» WORK TO BE COMPLETED
Only lines holding the word "Vector" are wanted from the records; copy all of them.

» MATERIAL FOR THE TASK
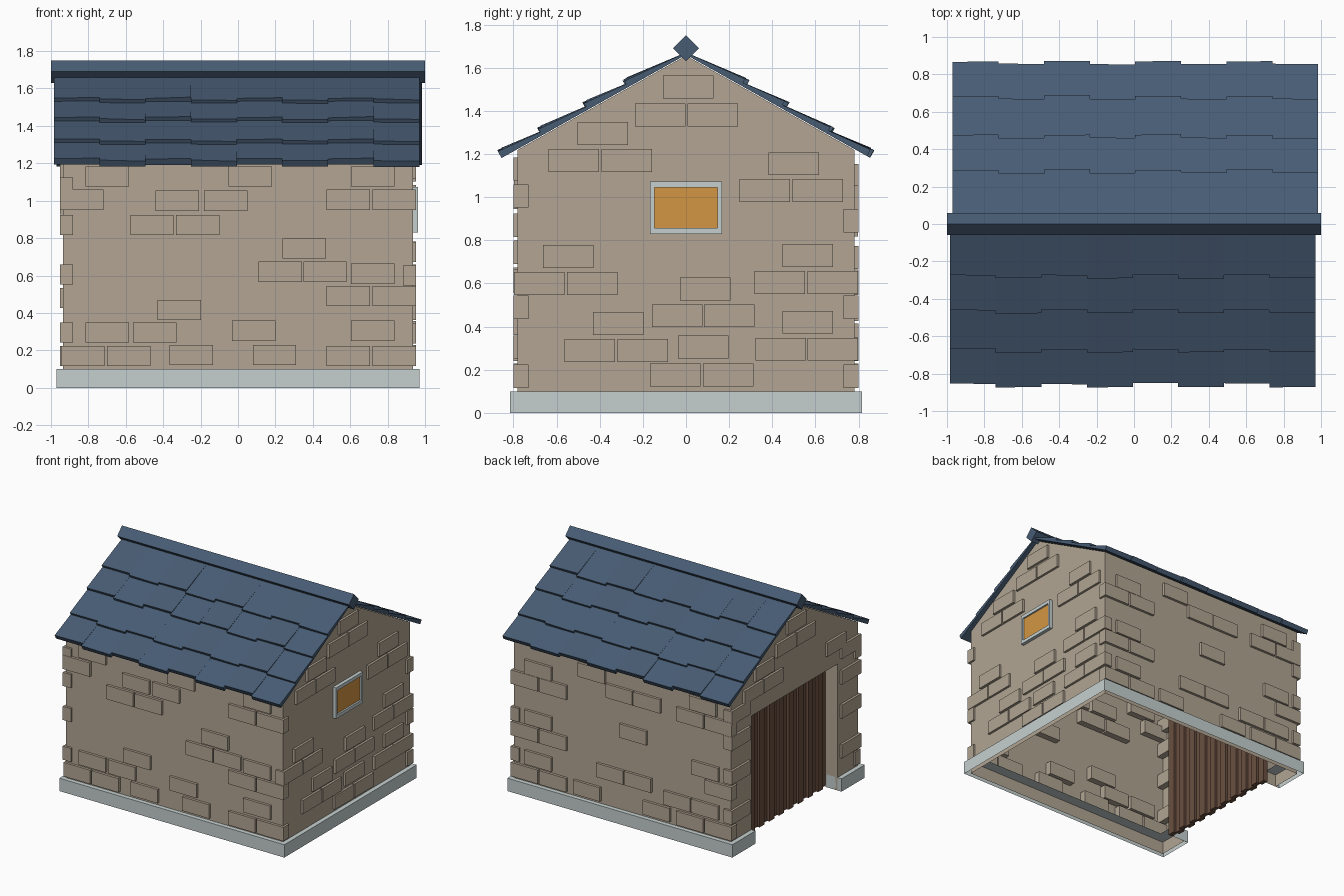
import bpy, bmesh, random
from mathutils import Vector

if "Cube" in bpy.data.objects:
    bpy.data.objects.remove(bpy.data.objects["Cube"])

random.seed(4)


def mat(name, r, g, b):
    m = bpy.data.materials.new(name)
    lin = [((c / 255 + 0.055) / 1.055) ** 2.4 for c in (r, g, b)]
    m.diffuse_color = (*lin, 1)
    m.use_nodes = True
    m.node_tree.nodes["Principled BSDF"].inputs["Base Color"].default_value = m.diffuse_color
    return m


STONE = mat("tan stone", 178, 165, 147)
BASE = mat("pale grey", 197, 207, 207)
SLATE = mat("slate blue", 72, 92, 116)
WOOD = mat("brown wood", 106, 79, 65)
GLASS = mat("amber glass", 212, 150, 67)


def finish(bm, name, m):
    bmesh.ops.recalc_face_normals(bm, faces=bm.faces)
    me = bpy.data.meshes.new(name)
    bm.to_mesh(me)
    bm.free()
    me.materials.append(m)
    ob = bpy.data.objects.new(name, me)
    bpy.context.collection.objects.link(ob)
    return ob


def hexa(bm, pts):
    """Box from two matching rings of four points."""
    v = [bm.verts.new(p) for p in pts]
    bm.faces.new(v[:4])
    bm.faces.new(v[4:])
    for i in range(4):
        j = (i + 1) % 4
        bm.faces.new((v[i], v[j], v[4 + j], v[4 + i]))


def box(bm, x0, x1, y0, y1, z0, z1):
    hexa(bm, [(x, y, z) for z in (z0, z1)
              for x, y in ((x0, y0), (x1, y0), (x1, y1), (x0, y1))])


def poly(bm, pts):
    bm.faces.new([bm.verts.new(p) for p in pts])


WX, WY = 0.935, 0.78            # wall half sizes
APEX, SLOPE = 1.66, 0.56        # roof underside line
DOOR, DTOP = 0.53, 0.985        # door half width and height
EAVE = APEX - SLOPE * WY - 0.004

# Walls: open shell with gables and a door opening
bm = bmesh.new()
for s in (-1, 1):
    poly(bm, [(-WX, s * WY, 0), (WX, s * WY, 0), (WX, s * WY, EAVE), (-WX, s * WY, EAVE)])
roofline = [(WY, EAVE), (0, APEX - 0.004), (-WY, EAVE)]
poly(bm, [(WX, y, z) for y, z in [(-WY, 0), (WY, 0)] + roofline])
notch = [(-DOOR, 0), (-DOOR, DTOP), (DOOR, DTOP), (DOOR, 0)]
poly(bm, [(-WX, y, z) for y, z in [(-WY, 0)] + notch + [(WY, 0)] + roofline])
for (y0, z0), (y1, z1) in zip(notch, notch[1:]):
    poly(bm, [(-WX, y0, z0), (-WX, y1, z1), (-0.83, y1, z1), (-0.83, y0, z0)])
bmesh.ops.remove_doubles(bm, verts=bm.verts, dist=1e-4)
finish(bm, "walls", STONE)

# Foundation: open channel around the walls, interrupted at the door
bm = bmesh.new()
outer = [(-.97, -DOOR), (-.97, -.815), (.97, -.815), (.97, .815), (-.97, .815), (-.97, DOOR)]
inner = [(-.84, -DOOR), (-.84, -.69), (.84, -.69), (.84, .69), (-.84, .69), (-.84, DOOR)]
for i in range(5):
    a, b, c, d = outer[i], outer[i + 1], inner[i + 1], inner[i]
    poly(bm, [(*a, 0), (*b, 0), (*b, .1), (*a, .1)])
    poly(bm, [(*a, .1), (*b, .1), (*c, .1), (*d, .1)])
for i in (0, 5):
    a, d = outer[i], inner[i]
    poly(bm, [(*a, 0), (*d, 0), (*d, .1), (*a, .1)])
bmesh.ops.remove_doubles(bm, verts=bm.verts, dist=1e-4)
finish(bm, "foundation", BASE)

# Raised stones, given as (position along the wall, height)
front = [(-.70, 1.13), (.065, 1.13), (.72, 1.13), (-.835, 1.005), (.59, 1.005), (.835, 1.005),
         (-.325, 1.0), (-.065, 1.0), (-.46, .87), (-.215, .87), (.355, .745), (.225, .62),
         (.465, .62), (.72, .61), (.59, .49), (.835, .49), (-.315, .415), (-.70, .295),
         (-.445, .295), (.085, .305), (.72, .305), (-.83, .17), (-.585, .17), (-.25, .175),
         (.195, .175), (.59, .17), (.835, .17)]
back = [(.835, .89), (.59, .89), (.72, 1.0), (.26, 1.1), (.02, 1.0), (-.22, 1.0), (-.70, 1.1),
        (-.835, .98), (-.59, .98), (.835, .49), (.59, .49), (.72, .61), (-.1, .72), (-.72, .6),
        (-.835, .48), (.1, .36), (-.14, .36), (.72, .295), (-.72, .3), (-.48, .3),
        (.835, .17), (.59, .17), (.3, .175), (-.3, .175), (-.835, .17), (-.59, .17)]
gable = [(.01, 1.51), (-.12, 1.38), (.125, 1.38), (-.385, 1.295), (-.52, 1.17), (-.275, 1.17),
         (.50, 1.155)]
right = gable + [(.365, 1.03), (.61, 1.03), (.565, .73), (-.545, .725), (-.68, .6), (-.435, .6),
                 (.435, .605), (.68, .605), (.09, .575), (-.04, .45), (.2, .45), (-.315, .415),
                 (.565, .42), (-.445, .29), (-.2, .29), (.08, .305), (.44, .295), (.68, .295),
                 (-.05, .175), (.195, .175)]
left = [(-y, z) for y, z in gable] + [(s * .68, z) for s in (-1, 1) for z in (.295, .605, .87, 1.07)]

for name, stones, s in (("front_stones", front, -1), ("back_stones", back, 1)):
    bm = bmesh.new()
    for x, z in stones:
        y0, y1 = sorted((s * .80, s * .73))
        box(bm, x - .116, x + .116, y0, y1, z - .054, z + .054)
    finish(bm, name, STONE)
for name, stones, s in (("right_stones", right, 1), ("left_stones", left, -1)):
    bm = bmesh.new()
    for y, z in stones:
        x0, x1 = sorted((s * .953, s * .883))
        box(bm, x0, x1, y - .117, y + .117, z - .053, z + .053)
    finish(bm, name, STONE)

# Roof shingles: wedges in four rows and eight columns per slope
down = Vector((0, 1, -SLOPE)).normalized()
up = Vector((0, SLOPE, 1)).normalized()
ridge = Vector((0, 0, APEX))
rows = [(0, .265), (.20, .45), (.38, .66), (.59, .845)]
for side, name in ((1, "back_shingles"), (-1, "front_shingles")):
    bm = bmesh.new()
    for r, (ya, yb) in enumerate(rows):
        for c in range(8):
            x0 = -.97 + c * .244
            x1 = x0 + .246
            end = yb + (.007 if c % 2 == 0 else -.009) + random.uniform(-.003, .003)
            lift = [random.uniform(0, .004), random.uniform(.004, .01)]
            if c % 2:
                lift.reverse()
            pts = []
            for x, k in ((x0, lift[0]), (x1, lift[1])):
                p = ridge + down * (ya / down.y)
                q = ridge + down * (end / down.y)
                ring = [p, q, q + up * (.033 + k), p + up * .010]
                pts += [(side * x, side * v.y, v.z) for v in
                        (w + Vector((x, 0, 0)) for w in ring)]
            hexa(bm, pts)
    finish(bm, name, SLATE)

# Ridge beam: square bar set on its corner
bm = bmesh.new()
hexa(bm, [(x, y, z) for x in (-1, 1)
          for y, z in ((0, 1.63), (.06, 1.69), (0, 1.75), (-.06, 1.69))])
finish(bm, "ridge_beam", SLATE)

# Window in the right gable wall
bm = bmesh.new()
for s in (-1, 1):
    y0, y1 = sorted((s * .146, s * .166))
    box(bm, .92, .962, y0, y1, .83, 1.072)
    z0, z1 = (.83, .857) if s < 0 else (1.045, 1.072)
    box(bm, .92, .962, -.146, .146, z0, z1)
finish(bm, "window_frame", BASE)
bm = bmesh.new()
box(bm, .941, .949, -.146, .146, .857, 1.045)
finish(bm, "window_glass", GLASS)

# Door: vertical planks, alternately set forward and back
bm = bmesh.new()
n = 18
w = 1.08 / n
for i in range(n):
    y = -.54 + i * w
    x = -.845 if i % 2 else -.825
    box(bm, x, x + .035, y, y + w, .005, 1.0)
finish(bm, "plank_door", WOOD)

» WRITTEN SOLUTION
from mathutils import Vector
down = Vector((0, 1, -SLOPE)).normalized()
up = Vector((0, SLOPE, 1)).normalized()
ridge = Vector((0, 0, APEX))
                        (w + Vector((x, 0, 0)) for w in ring)]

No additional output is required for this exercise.